I returned the lens the same day I bought it. Because as far as I could tell that lens wasn't going to work and the camera shop person that helped me wasn't familiar with the 4 shot 180 pano setup.
The Tokina @ 10mm and the Nikkor 10.5mm lens are both fullframe fisheyes with a diagonal fov of 180°. In portrait orientation, the fov is around 87°, so 4 shots are not sufficient to cover the full 360° view. The vertical fov is 139°. An 8mm fisheye will give adequate image overlap with 4 shots. See http://www.vrwave.com/ for recommended shooting configurations for various lenses. Choose equivalent camera and lens types when the ones you are interested in are not explicitly listed.
The intent is to create a 360 pano with 4 shots, not counting up and down.
Impossible with the D300 and the Tokina 10-17mm set to 10mm. Only possible with the Sigma 8mm. With the Tokina 10-17mm you need 6 around @ -15 degs plus one up at +60 degs (plus optional down shots...).
Thanks for the input. Thankfully I wasn't off my rocker to far. I should have done some research before I made the initial purchase. I had seen the vrwave site before but I didn't bookmark it, it is now. After doing some research this morning and knowing now that I would have to go real wide to do 4 shots, I am on the fence about getting the nikkor 10.5 or the Tokina 11-16 2.8.
You might also consider the Samyang 8mm fullframe fisheye (aka Polar, Vivitar, Falcon, Rokinon, Bower ...). It's very reasonably priced and has just enough overlap (10%) to manage 360 panoramas in 4 shots.
I am Nikonian and do not have a Tokina 10-17mm. Trying to stay up to date, I have seen a lot of comments of canon users about the Tokina. Conclusion, very good at zoom 10.
Samyang is totally manual. 8mm, most use the 8mm instead of 14mm, seems optically to be very good, comes with a special FOV and the lens seems to be closer to 9mm. But totally manual, this means you do not get any information about shutter speed. Being not experienced this might take you a lot of tests.

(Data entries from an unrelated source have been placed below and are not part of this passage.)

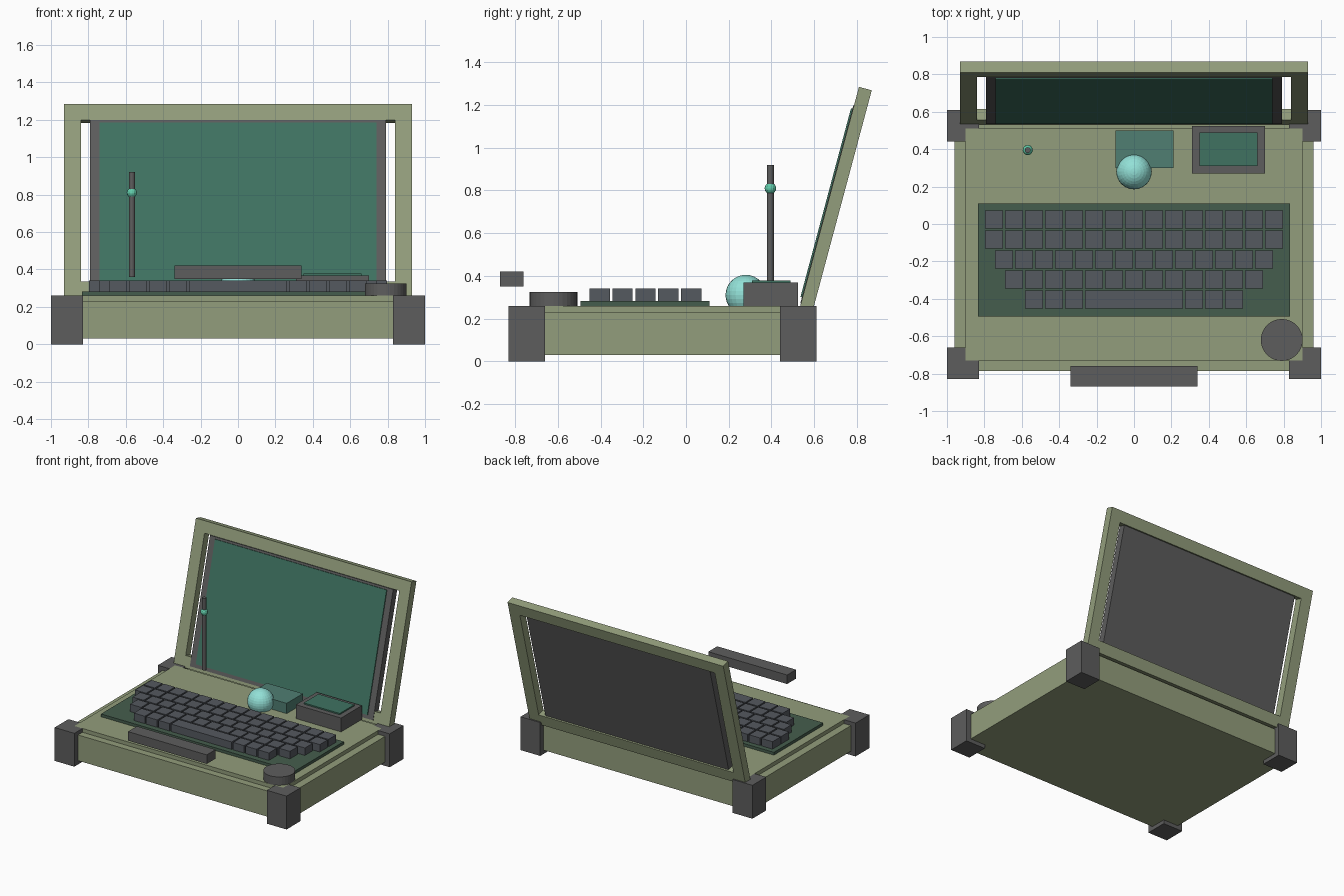
import bpy, bmesh, math
from mathutils import Matrix, Vector

if "Cube" in bpy.data.objects:
    bpy.data.objects.remove(bpy.data.objects["Cube"])


def material(name, rgb):
    m = bpy.data.materials.new(name)
    m.diffuse_color = (*rgb, 1)
    m.use_nodes = True
    m.node_tree.nodes["Principled BSDF"].inputs["Base Color"].default_value = m.diffuse_color
    return m


OLIVE = material("olive_paint", (0.29, 0.34, 0.20))
DARK = material("dark_rubber", (0.11, 0.11, 0.11))
KEY = material("key_grey", (0.09, 0.10, 0.115))
PLATE = material("plate_green", (0.06, 0.11, 0.075))
SCREEN = material("screen_green", (0.05, 0.17, 0.12))
TEAL = material("projector_teal", (0.08, 0.21, 0.17))
CYAN = material("glow_cyan", (0.29, 0.75, 0.68))
MINT = material("bead_mint", (0.12, 0.60, 0.40))


def finish(name, bm, mat, matrix=None):
    bmesh.ops.recalc_face_normals(bm, faces=bm.faces)
    me = bpy.data.meshes.new(name)
    bm.to_mesh(me)
    bm.free()
    me.materials.append(mat)
    ob = bpy.data.objects.new(name, me)
    if matrix:
        ob.matrix_world = matrix
    bpy.context.collection.objects.link(ob)
    return ob


def boxes(name, mat, *bounds, matrix=None):
    """One object from boxes given as (x0, x1, y0, y1, z0, z1)."""
    bm = bmesh.new()
    for x0, x1, y0, y1, z0, z1 in bounds:
        m = (Matrix.Translation(((x0 + x1) / 2, (y0 + y1) / 2, (z0 + z1) / 2))
             @ Matrix.Diagonal((x1 - x0, y1 - y0, z1 - z0, 1)))
        bmesh.ops.create_cube(bm, size=1, matrix=m)
    return finish(name, bm, mat, matrix)


def cylinder(name, mat, x, y, r, z0, z1, sides):
    bm = bmesh.new()
    bmesh.ops.create_cone(bm, cap_ends=True, segments=sides, radius1=r, radius2=r,
                          depth=z1 - z0, matrix=Matrix.Translation((x, y, (z0 + z1) / 2)))
    return finish(name, bm, mat)


def ball(name, mat, loc, r, u, v):
    bm = bmesh.new()
    bmesh.ops.create_uvsphere(bm, u_segments=u, v_segments=v, radius=r,
                              matrix=Matrix.Translation(loc))
    return finish(name, bm, mat)


# Case body, raised deck and corner bumpers
boxes("case_body", OLIVE, (-0.96, 0.96, -0.785, 0.57, 0.03, 0.23))
boxes("deck_panel", OLIVE, (-0.90, 0.90, -0.73, 0.51, 0.22, 0.26))
for side, x in (("left", -1.0), ("right", 0.83)):
    for end, y in (("front", -0.83), ("back", 0.44)):
        boxes(f"corner_bumper_{end}_{side}", DARK, (x, x + 0.17, y, y + 0.17, 0, 0.26))

# Carry handle
boxes("carry_handle", DARK, (-0.34, 0.34, -0.87, -0.76, 0.35, 0.42))

# Keyboard: centred rows of equal keys, with a long space bar in the last row
boxes("keyboard_plate", PLATE, (-0.835, 0.835, -0.495, 0.11, 0.255, 0.282))
PITCH, SIZE = 0.107, 0.095
for row, layout in enumerate(([1] * 15, [1] * 15, [1] * 14, [1] * 13,
                              [1, 1, 1, 5, 1, 1, 1])):
    y = 0.024 - row * PITCH
    x = -sum(layout) * PITCH / 2
    keys = []
    for units in layout:
        gap = (PITCH - SIZE) / 2
        keys.append((x + gap, x + units * PITCH - gap, y - SIZE / 2, y + SIZE / 2, 0.28, 0.34))
        x += units * PITCH
    boxes(f"key_row_{row + 1}", KEY, *keys)

# Dial, glowing ball, projector block and small display
cylinder("dial_knob", DARK, 0.79, -0.62, 0.112, 0.26, 0.325, 32)
ball("glow_ball", CYAN, (0, 0.28, 0.31), 0.095, 24, 16)
boxes("projector_block", TEAL, (-0.10, 0.21, 0.30, 0.50, 0.26, 0.34))
boxes("display_housing", DARK, (0.31, 0.70, 0.27, 0.525, 0.26, 0.368))
boxes("display_glass", SCREEN, (0.35, 0.66, 0.31, 0.49, 0.36, 0.378))

# Antenna with bead
cylinder("antenna_rod", DARK, -0.568, 0.395, 0.016, 0.36, 0.92, 12)
ball("antenna_bead", MINT, (-0.568, 0.395, 0.81), 0.027, 12, 8)

# Lid, modelled upright with its front at y = 0, then leaned back
LEAN = Matrix.Translation((0, 0.535, 0.26)) @ Matrix.Rotation(math.radians(-15), 4, 'X')


def ring(name, mat, outer, inner, depth):
    """Rectangular frame; outer and inner are (half width, z0, z1)."""
    bm = bmesh.new()
    loops = [[bm.verts.new((sx * w, 0, z)) for sx, z in ((-1, z0), (1, z0), (1, z1), (-1, z1))]
             for w, z0, z1 in (outer, inner)]
    a, b = loops
    faces = [bm.faces.new((a[i], a[(i + 1) % 4], b[(i + 1) % 4], b[i])) for i in range(4)]
    ext = bmesh.ops.extrude_face_region(bm, geom=faces, use_keep_orig=True)
    moved = [g for g in ext["geom"] if isinstance(g, bmesh.types.BMVert)]
    bmesh.ops.translate(bm, verts=moved, vec=Vector((0, depth, 0)))
    return finish(name, bm, mat, LEAN)


ring("lid_frame", OLIVE, (0.93, -0.01, 1.061), (0.84, 0.078, 0.973), 0.062)
boxes("screen_bezel", DARK, (-0.79, 0.79, -0.003, 0.05, 0.012, 0.971), matrix=LEAN)
boxes("screen_glass", SCREEN, (-0.74, 0.74, -0.010, 0.004, 0.04, 0.955), matrix=LEAN)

My conclusion, before I would buy another lens I would try to get the one I already own - which is a good lens - to work. This means you know your settings.